“Significant alterations.” However, the new form also contained other “significant” alterations, including stating that he suffered four to six migraine episodes a month requiring one/two days off each, as opposed to previously stating that he only suffered one to two episodes a month requiring one day off each. The FMLA administrator sought clarification from the physician’s assistant, who provided a letter stating that the only change she made to the paperwork was to write in her job title, the date, and her initials.

The FMLA administrator alerted the employer of the situation and on August 21, 2015, the employee was charged with falsifying his FMLA documents and suspended pending an investigation. A hearing was held on August 26, and on September 8 the hearing officer informed him that he was being terminated for falsifying his FMLA paperwork. His union appealed, but the Public Law Board (who had jurisdiction over the dispute under the Railway Labor Act) affirmed the discharge.

Not fired because of migraines. The employee failed to offer any factual support for his conclusory assertion that he was fired because he had migraine headaches. Notably, the third-party administrator processed his FMLA requests and there was no indication that his superiors or other decisionmakers were aware that he suffered migraine headaches prior to the FMLA investigation. Indeed, by the time his supervisor became aware of his medical condition, the third-party administrator had obtained his physician assistant’s letter and told his employer that he likely altered the certification forms.

No suggestion of pretext. There was also no evidence suggesting the reason for his termination―falsifying of his FMLA paperwork―was pretext for disability bias. Both presiding officers at his internal Public Law Board hearings concluded that he falsified his FMLA certification. He also acknowledged that he personally added information to the FMLA form.

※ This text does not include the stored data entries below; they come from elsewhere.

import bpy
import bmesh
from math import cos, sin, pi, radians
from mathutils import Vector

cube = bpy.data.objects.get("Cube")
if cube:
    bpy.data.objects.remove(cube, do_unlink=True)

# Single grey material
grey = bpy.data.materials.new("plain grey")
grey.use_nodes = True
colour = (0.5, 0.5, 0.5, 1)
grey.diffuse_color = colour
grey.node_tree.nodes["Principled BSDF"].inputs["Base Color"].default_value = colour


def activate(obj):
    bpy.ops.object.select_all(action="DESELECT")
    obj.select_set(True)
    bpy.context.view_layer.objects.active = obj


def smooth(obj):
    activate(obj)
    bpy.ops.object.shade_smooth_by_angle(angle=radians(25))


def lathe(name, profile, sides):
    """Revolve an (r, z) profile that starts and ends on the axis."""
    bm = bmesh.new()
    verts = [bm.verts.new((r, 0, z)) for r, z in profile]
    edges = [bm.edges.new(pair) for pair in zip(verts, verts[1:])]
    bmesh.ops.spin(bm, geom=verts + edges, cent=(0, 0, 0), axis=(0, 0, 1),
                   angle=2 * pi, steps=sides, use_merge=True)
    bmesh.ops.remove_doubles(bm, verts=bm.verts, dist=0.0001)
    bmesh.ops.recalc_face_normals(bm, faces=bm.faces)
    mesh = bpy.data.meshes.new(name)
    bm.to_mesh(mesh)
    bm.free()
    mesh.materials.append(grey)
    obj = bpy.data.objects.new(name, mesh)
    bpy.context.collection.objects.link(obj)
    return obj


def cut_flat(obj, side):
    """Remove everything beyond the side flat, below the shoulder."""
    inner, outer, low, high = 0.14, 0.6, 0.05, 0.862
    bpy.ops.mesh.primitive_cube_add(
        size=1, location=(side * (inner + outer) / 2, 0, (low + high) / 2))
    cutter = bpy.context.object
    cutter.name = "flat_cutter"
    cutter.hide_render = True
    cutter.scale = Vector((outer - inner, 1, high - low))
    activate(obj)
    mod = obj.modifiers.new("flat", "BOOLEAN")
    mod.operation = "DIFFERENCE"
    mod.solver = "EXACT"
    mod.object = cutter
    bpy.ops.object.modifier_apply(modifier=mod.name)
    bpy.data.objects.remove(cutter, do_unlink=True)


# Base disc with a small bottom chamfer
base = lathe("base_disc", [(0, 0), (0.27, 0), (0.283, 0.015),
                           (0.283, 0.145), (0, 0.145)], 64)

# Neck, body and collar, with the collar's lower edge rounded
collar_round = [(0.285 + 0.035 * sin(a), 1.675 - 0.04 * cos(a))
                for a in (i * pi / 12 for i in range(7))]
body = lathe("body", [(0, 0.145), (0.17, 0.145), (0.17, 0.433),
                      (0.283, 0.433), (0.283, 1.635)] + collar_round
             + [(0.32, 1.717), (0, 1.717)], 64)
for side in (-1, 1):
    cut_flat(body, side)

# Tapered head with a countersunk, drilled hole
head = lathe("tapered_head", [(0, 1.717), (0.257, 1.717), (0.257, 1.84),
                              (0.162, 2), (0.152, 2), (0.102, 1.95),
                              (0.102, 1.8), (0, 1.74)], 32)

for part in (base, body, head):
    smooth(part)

No failure to accommodate. He also failed to show that his employer “refused to engage in the interactive process.” While finding it unnecessary to determine whether FMLA leave would be deemed a reasonable accommodation under the ADA, the court noted that he enjoyed several years of approved FMLA leave without incident. It was also undisputed that the company was willing to grant him leave for his 2015 anticipated absences had he not had these troublesome issues with his latest FMLA form. In sum, he alone was “the author of his own tale of woe.”

No inference of FMLA retaliation. The employee also could not establish that he was retaliated against for requesting FMLA leave since there was no evidence of a pattern of antagonism against him for any reason, let alone for taking FMLA leave. The company undisputedly supported his taking FMLA leave for years before this issue arose and there was no indication that it planned to resist his latest request. Rather, the trouble only began only after the doctoring of his FMLA form came to light via the third-party administrator.

The short temporal proximity between his employer’s becoming aware of the issues with his FMLA leave request and his termination (roughly two weeks) also was not enough to suggest a causal connection. Because his termination was the result of an investigation, and it took the company two weeks to conduct a hearing and reach a decision, that short time period was not in and of itself “unusually suggestive” of retaliatory motive.

No ulterior motive. Finally, the record did not suggest that the employer’s proffered reason for terminating him was used as pretext to retaliate against him for requesting FMLA leave. The court squarely rejected his assertion that that the employer never proved that he falsified the paperwork and that it should have interrogated the physician assistant. It was not enough for him to simply show that the decision was wrong or mistaken and the company appropriately relied upon information received from its FMLA administrator before suspending him from duty. Moreover, it didn’t terminate him until after a completed investigation and hearing, and a statutory arbitration body affirmed its decision.